In particular, Hillcoat’s action sequences are worthy of note. Striking a balance between the hyper-stylized energetic viscerality of Michael Mann and the bleak nihlism of Villeneuve, Hillcoat’s pulse-pounding action sequences always feel tightly controlled yet enthrallingly chaotic. In fact, it’s the eponymous Triple 9 sequence where the disconnect between the quality of the director’s craft and the foundations of the script becomes most apparent. Superlatively directed but poorly written, Hillcoat is at constant war with his weak foundation. The sequence itself is genuinely unique; it spends an unthinkable amount of time demonstrating the city-wide effect of cops converging on the scene of a triple 9 (officer down), following Harrelson’s Detective Sargeant Allen as he barrels across the city in what can only be described as a vehicular rampage. The camera dances through this violent race and cuts between aerial shots to show the whole city being swallowed by the growing swarm of red, white, and blue, and the cacophony of hundreds of sirens wailing profusely. Allen is frantically on the radio, snarling and snapping, trying to find out if his own nephew (Affleck) is the succumbed officer in question.

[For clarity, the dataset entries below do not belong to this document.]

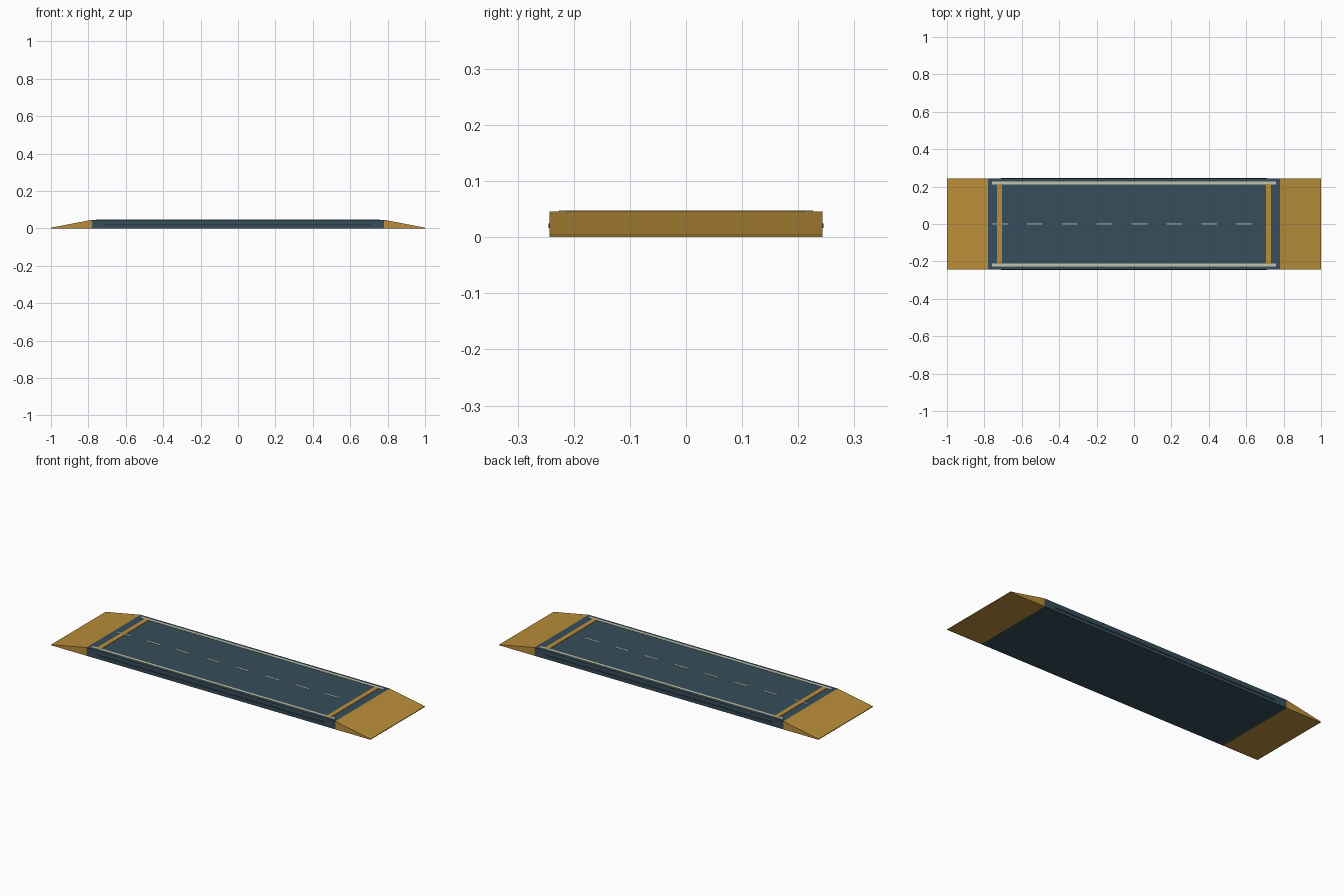
import bpy
import bmesh

cube = bpy.data.objects.get("Cube")
if cube:
    bpy.data.objects.remove(cube, do_unlink=True)


def material(name, rgb):
    m = bpy.data.materials.new(name)
    m.use_nodes = True
    color = (*rgb, 1)
    m.diffuse_color = color
    m.node_tree.nodes["Principled BSDF"].inputs["Base Color"].default_value = color
    return m


SLATE = material("slate blue", (0.037, 0.076, 0.105))
DARK = material("dark slate", (0.022, 0.045, 0.06))
AMBER = material("amber", (0.49, 0.27, 0.042))
CREAM = material("cream paint", (0.56, 0.56, 0.42))


def prism(name, profile, half_width, mat, y=0):
    """Extrude an x-z outline along y."""
    bm = bmesh.new()
    face = bm.faces.new([bm.verts.new((x, y - half_width, z)) for x, z in profile])
    out = bmesh.ops.extrude_face_region(bm, geom=[face])
    verts = [v for v in out["geom"] if isinstance(v, bmesh.types.BMVert)]
    bmesh.ops.translate(bm, verts=verts, vec=(0, 2 * half_width, 0))
    bmesh.ops.recalc_face_normals(bm, faces=bm.faces)
    mesh = bpy.data.meshes.new(name)
    bm.to_mesh(mesh)
    bm.free()
    mesh.materials.append(mat)
    obj = bpy.data.objects.new(name, mesh)
    bpy.context.collection.objects.link(obj)
    return obj


def box(name, x, y, z, mat):
    """Box from (low, high) ranges on each axis."""
    outline = [(x[0], z[0]), (x[1], z[0]), (x[1], z[1]), (x[0], z[1])]
    return prism(name, outline, (y[1] - y[0]) / 2, mat, (y[0] + y[1]) / 2)


DECK_X, DECK_Y, DECK_Z = 0.78, 0.243, 0.046
PAINT = (DECK_Z - 0.001, DECK_Z + 0.0015)

# Deck
box("deck", (-DECK_X, DECK_X), (-DECK_Y, DECK_Y), (0, DECK_Z), SLATE)

for side, s in (("left", 1), ("right", -1)):
    # End ramps with a thin blunt lip
    prism(side + "_ramp", [(s * DECK_X, 0), (s, 0), (s, 0.004), (s * DECK_X, DECK_Z)],
          DECK_Y, AMBER)
    # Stop bars across the deck
    c = s * 0.72
    box(side + "_stop_bar", (c - 0.0135, c + 0.0135), (-0.213, 0.213),
        (PAINT[0], PAINT[1] + 0.0004), AMBER)

for side, s in (("front", -1), ("back", 1)):
    # Painted edge lines
    c = s * 0.219
    box(side + "_edge_line", (-0.76, 0.76), (c - 0.0075, c + 0.0075), PAINT, CREAM)
    # Slim rub rails on the long sides
    c = s * DECK_Y
    box(side + "_rub_rail", (-0.71, 0.71), (c - 0.002, c + 0.002), (0.016, 0.024), DARK)

# Dashed centre line
for i in range(8):
    c = -0.717 + i * 0.1865
    box(f"centre_dash_{i + 1}", (c - 0.042, c + 0.042), (-0.004, 0.004), PAINT, CREAM)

This whole sequence is uniquely protracted, but executed masterfully, despite the fact that it is diminished entirely by counter-intuitive chronology. Unfortunately, the audience has already seen the ambush play out, so they are unable to relate to Allen’s emotional quandary. If we had followed Affleck at the start of the ambush (a scene that is beautifully shot and exquisitely handled), and then cut away to Allen, who hears the triple 9, it would be a immeasurably more effective moment.
This is indicative of Triple 9‘s chief problem: it’s a film stacked with cutting edge talent, both in terms of the cast and behind the camera, but it’s built on a rickety, weak foundation, making it a constant uphill battle to carve out a quality film. Simultaneously complex due to the number of moving parts in its constantly moving plot, but rendered inert by its thinly drawn characters and inexperienced writer, Triple 9 falls short of its goal as a landmark film of the modern crime thriller genre, and instead plays as more of a greatest hits of the 90′s, along with a few satisfying directorial twists.
Saying that, Triple 9 will have a lot to offer for genre fans, and it’s a gripping initial watch (right up until the anti-climatic abrupt conclusion), but one whose foundations don’t stand up to further scrutiny. Ultimately, a perfectly competent addition to anyone’s filmography, we should just expect more of Hillcoat and the cast he assembled.